Serehnonn has also taken on a second job, working 10 to 15 hours a week from home, to offset the increase.
RateCity research director Sally Tindall said families would be feeling the pain, including those coming off fixed mortgage rates.
Though banks had assessed borrowers’ capacity to repay loans as rates rise, some would definitely have to change their lifestyle due to the higher repayments.
“It’s just a tricky time for a lot of families,” Tindall said. “It’s going to put a lot under the pump.”
In Sydney, a first-home buyer who bought a median-priced unit in July last year and fixed their loan at an average rate of 1.94 per cent could now expect to roll over to a rate of 6.74 per cent once their fixed term ends next year.
Their loan repayments would jump by $1698, RateCity modelling shows. Even if they switched to the lowest big bank variable rate, they would need to find an extra $1114 a month.
Tindall said now house prices are falling, some buyers won’t qualify for refinancing if their loan size is more than their property is worth. Those that do qualify but have equity of less than 20 per cent may have to pay the extra cost of lenders’ mortgage insurance.
Commonwealth Bank head of Australian economics Gareth Aird said fast-rising interest rates will leave many households, including upgraders and pre-pandemic buyers, in tough positions.
“For a lot of households, they will have less money available to spend on goods and services in order to meet mortgage repayments,” Aird said.
“The higher [the RBA] takes the cash rate, the more households that will find themselves in this position.”
Aird said many households and businesses borrowed money on the assumption the RBA’s statement of holding rates until 2024 was a commitment and not a conditional statement.
“A lot of people, had they known [of rate rises], they may have not borrowed as much money or felt completed to transact in the housing market last year.”
Gareth Aird, CBA’s head of Australian economics
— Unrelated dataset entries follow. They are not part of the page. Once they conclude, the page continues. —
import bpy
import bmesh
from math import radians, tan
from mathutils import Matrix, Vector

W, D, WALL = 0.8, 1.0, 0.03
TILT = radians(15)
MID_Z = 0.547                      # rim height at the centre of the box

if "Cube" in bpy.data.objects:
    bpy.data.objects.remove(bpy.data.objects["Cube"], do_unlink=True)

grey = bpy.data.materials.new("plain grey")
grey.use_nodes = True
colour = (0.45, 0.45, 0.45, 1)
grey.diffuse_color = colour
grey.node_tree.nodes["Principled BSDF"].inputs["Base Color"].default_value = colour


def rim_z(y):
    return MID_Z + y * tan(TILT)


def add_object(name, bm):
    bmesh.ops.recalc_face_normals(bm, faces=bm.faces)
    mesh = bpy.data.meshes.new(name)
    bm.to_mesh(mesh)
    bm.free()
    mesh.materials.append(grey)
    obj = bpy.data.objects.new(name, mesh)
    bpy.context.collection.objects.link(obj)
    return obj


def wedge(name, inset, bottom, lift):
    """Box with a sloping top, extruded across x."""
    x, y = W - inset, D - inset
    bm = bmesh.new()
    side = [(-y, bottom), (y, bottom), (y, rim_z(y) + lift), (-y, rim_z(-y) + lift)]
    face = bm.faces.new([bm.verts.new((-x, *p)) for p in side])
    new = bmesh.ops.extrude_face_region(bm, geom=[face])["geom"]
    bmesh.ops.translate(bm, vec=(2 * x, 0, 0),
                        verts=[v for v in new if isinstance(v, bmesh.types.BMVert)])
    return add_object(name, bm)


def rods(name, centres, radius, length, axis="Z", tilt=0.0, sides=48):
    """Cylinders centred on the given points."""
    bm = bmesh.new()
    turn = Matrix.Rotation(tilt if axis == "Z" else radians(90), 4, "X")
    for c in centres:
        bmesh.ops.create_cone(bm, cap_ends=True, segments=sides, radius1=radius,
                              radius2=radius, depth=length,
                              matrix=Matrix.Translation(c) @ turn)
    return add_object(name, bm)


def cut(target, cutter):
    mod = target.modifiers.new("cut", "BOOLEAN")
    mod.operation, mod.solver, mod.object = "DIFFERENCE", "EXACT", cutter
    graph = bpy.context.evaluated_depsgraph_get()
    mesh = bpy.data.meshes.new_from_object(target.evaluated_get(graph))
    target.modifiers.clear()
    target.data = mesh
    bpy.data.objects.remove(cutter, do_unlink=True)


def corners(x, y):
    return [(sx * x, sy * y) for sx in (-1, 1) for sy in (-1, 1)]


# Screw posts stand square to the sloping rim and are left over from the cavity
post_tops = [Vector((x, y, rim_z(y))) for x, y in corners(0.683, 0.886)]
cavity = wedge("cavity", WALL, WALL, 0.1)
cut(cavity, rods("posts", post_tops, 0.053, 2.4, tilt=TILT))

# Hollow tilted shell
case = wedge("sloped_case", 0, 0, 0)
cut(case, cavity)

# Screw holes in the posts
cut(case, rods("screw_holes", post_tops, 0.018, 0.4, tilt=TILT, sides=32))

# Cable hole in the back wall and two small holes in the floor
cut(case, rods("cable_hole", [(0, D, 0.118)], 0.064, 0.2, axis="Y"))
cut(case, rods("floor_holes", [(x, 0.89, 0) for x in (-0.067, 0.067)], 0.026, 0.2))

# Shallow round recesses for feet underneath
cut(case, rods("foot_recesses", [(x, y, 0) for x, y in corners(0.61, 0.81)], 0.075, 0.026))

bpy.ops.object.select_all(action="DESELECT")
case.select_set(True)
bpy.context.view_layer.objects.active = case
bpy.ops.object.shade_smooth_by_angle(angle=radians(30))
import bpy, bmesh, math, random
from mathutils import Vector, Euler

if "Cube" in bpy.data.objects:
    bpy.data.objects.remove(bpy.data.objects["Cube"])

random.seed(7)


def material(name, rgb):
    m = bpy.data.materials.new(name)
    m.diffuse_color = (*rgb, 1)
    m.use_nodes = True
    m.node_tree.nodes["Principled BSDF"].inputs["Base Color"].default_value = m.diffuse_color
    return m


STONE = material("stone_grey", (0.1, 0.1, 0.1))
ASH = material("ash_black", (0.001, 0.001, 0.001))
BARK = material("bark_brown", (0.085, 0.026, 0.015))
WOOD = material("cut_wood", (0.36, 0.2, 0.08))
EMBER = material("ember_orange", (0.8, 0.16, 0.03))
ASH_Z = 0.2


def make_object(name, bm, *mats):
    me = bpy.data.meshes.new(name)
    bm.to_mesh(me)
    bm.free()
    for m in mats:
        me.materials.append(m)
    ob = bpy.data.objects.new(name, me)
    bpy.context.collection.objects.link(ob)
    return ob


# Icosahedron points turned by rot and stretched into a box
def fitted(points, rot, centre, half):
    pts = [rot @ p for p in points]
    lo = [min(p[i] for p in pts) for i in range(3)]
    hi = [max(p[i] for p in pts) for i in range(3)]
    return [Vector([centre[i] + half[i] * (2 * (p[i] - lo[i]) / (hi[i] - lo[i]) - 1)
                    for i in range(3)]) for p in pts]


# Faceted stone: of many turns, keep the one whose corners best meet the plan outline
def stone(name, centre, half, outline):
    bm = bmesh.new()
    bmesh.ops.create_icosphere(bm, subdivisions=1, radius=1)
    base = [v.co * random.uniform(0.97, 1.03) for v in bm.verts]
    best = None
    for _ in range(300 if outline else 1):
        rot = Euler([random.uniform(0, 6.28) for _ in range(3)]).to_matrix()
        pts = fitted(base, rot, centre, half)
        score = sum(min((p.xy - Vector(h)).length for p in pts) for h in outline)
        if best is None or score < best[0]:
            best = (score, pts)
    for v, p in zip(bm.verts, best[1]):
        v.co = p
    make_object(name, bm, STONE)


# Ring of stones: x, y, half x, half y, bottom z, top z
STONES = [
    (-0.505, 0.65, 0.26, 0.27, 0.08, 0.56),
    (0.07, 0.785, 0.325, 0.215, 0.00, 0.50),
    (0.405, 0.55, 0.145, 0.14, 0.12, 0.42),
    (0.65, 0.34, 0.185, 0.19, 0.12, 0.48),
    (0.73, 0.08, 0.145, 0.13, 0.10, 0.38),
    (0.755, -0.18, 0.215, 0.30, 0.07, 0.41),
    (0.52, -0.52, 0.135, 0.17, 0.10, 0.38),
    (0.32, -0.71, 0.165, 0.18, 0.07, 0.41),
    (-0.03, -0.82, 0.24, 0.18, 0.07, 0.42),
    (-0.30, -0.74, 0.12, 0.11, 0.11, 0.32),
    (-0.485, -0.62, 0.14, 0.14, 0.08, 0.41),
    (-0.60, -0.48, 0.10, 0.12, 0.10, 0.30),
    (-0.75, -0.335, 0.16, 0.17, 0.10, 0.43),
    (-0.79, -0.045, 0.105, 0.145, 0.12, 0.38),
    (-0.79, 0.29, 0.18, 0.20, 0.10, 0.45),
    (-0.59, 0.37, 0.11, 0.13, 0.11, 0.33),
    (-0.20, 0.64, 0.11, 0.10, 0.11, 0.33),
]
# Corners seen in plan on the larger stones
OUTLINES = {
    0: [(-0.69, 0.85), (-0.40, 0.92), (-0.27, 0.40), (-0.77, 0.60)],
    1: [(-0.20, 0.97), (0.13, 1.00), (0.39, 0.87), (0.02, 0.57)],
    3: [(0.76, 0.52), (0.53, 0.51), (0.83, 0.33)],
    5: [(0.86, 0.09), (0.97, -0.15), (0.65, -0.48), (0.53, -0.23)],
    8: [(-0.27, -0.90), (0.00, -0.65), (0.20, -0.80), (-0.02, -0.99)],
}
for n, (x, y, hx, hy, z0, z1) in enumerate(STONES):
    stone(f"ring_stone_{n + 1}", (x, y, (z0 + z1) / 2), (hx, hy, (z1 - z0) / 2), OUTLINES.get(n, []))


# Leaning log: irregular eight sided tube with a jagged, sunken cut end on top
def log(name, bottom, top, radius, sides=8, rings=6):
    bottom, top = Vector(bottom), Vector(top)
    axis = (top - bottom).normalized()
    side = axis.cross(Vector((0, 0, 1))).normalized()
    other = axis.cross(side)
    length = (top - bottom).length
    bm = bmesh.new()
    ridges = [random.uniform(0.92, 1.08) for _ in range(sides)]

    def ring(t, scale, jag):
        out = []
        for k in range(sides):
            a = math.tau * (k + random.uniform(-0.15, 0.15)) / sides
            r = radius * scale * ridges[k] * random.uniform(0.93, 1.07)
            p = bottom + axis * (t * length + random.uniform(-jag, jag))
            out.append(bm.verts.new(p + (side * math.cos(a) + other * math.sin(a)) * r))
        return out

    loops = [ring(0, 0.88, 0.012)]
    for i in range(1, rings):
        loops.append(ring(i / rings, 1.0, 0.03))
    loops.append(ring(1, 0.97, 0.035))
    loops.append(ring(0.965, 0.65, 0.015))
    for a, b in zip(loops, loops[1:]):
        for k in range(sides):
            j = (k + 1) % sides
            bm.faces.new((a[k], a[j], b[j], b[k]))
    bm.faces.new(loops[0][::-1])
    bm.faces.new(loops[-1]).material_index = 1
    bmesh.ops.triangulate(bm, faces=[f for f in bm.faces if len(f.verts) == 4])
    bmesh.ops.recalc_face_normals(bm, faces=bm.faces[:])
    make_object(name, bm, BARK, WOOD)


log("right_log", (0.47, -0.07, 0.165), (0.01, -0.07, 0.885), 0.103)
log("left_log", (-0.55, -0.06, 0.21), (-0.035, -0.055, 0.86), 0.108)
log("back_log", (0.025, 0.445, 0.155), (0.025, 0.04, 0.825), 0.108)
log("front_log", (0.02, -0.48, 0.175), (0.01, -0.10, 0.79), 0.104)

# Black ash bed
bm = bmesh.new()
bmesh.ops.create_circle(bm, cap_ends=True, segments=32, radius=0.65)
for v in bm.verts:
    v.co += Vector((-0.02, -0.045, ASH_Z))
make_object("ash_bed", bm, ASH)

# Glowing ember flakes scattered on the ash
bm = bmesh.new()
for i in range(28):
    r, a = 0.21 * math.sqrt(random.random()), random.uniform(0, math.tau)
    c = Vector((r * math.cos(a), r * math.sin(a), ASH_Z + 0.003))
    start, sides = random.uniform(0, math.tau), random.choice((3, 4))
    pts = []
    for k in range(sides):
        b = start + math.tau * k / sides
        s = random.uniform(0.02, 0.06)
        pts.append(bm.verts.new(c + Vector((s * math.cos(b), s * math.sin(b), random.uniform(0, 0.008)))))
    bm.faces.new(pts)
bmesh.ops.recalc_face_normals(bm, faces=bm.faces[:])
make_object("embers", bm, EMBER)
“There was no sense that rates would go up as quickly,” he said. “That is an incredible increase in mortgage rates in a short amount of time. There would be a lot of households who would have transacted differently if they knew the rates were going up the way they are now.
“A lot of people had they known they may have not borrowed as much money or felt completed to transact in the housing market last year.”
Independent economist Saul Eslake said while economic forecasts often turn out to be incorrect and the RBA’s was a conditional statement, households were hardly to blame.
“Most people are not economic forecasters. They assume the RBA will have greater insights than they as individuals do,” Eslake said. “You can’t blame ordinary people for taking them at face value.”
He said the soaring mortgage costs would leave many households in a tight financial position, upending medium to long-term plans.
“There would be a significant cohort of people that would have come as a significant shock,” he said.
“It means a budgetary squeeze, and if they had been thinking about forgoing one income, well, that may well be harder to contemplate.”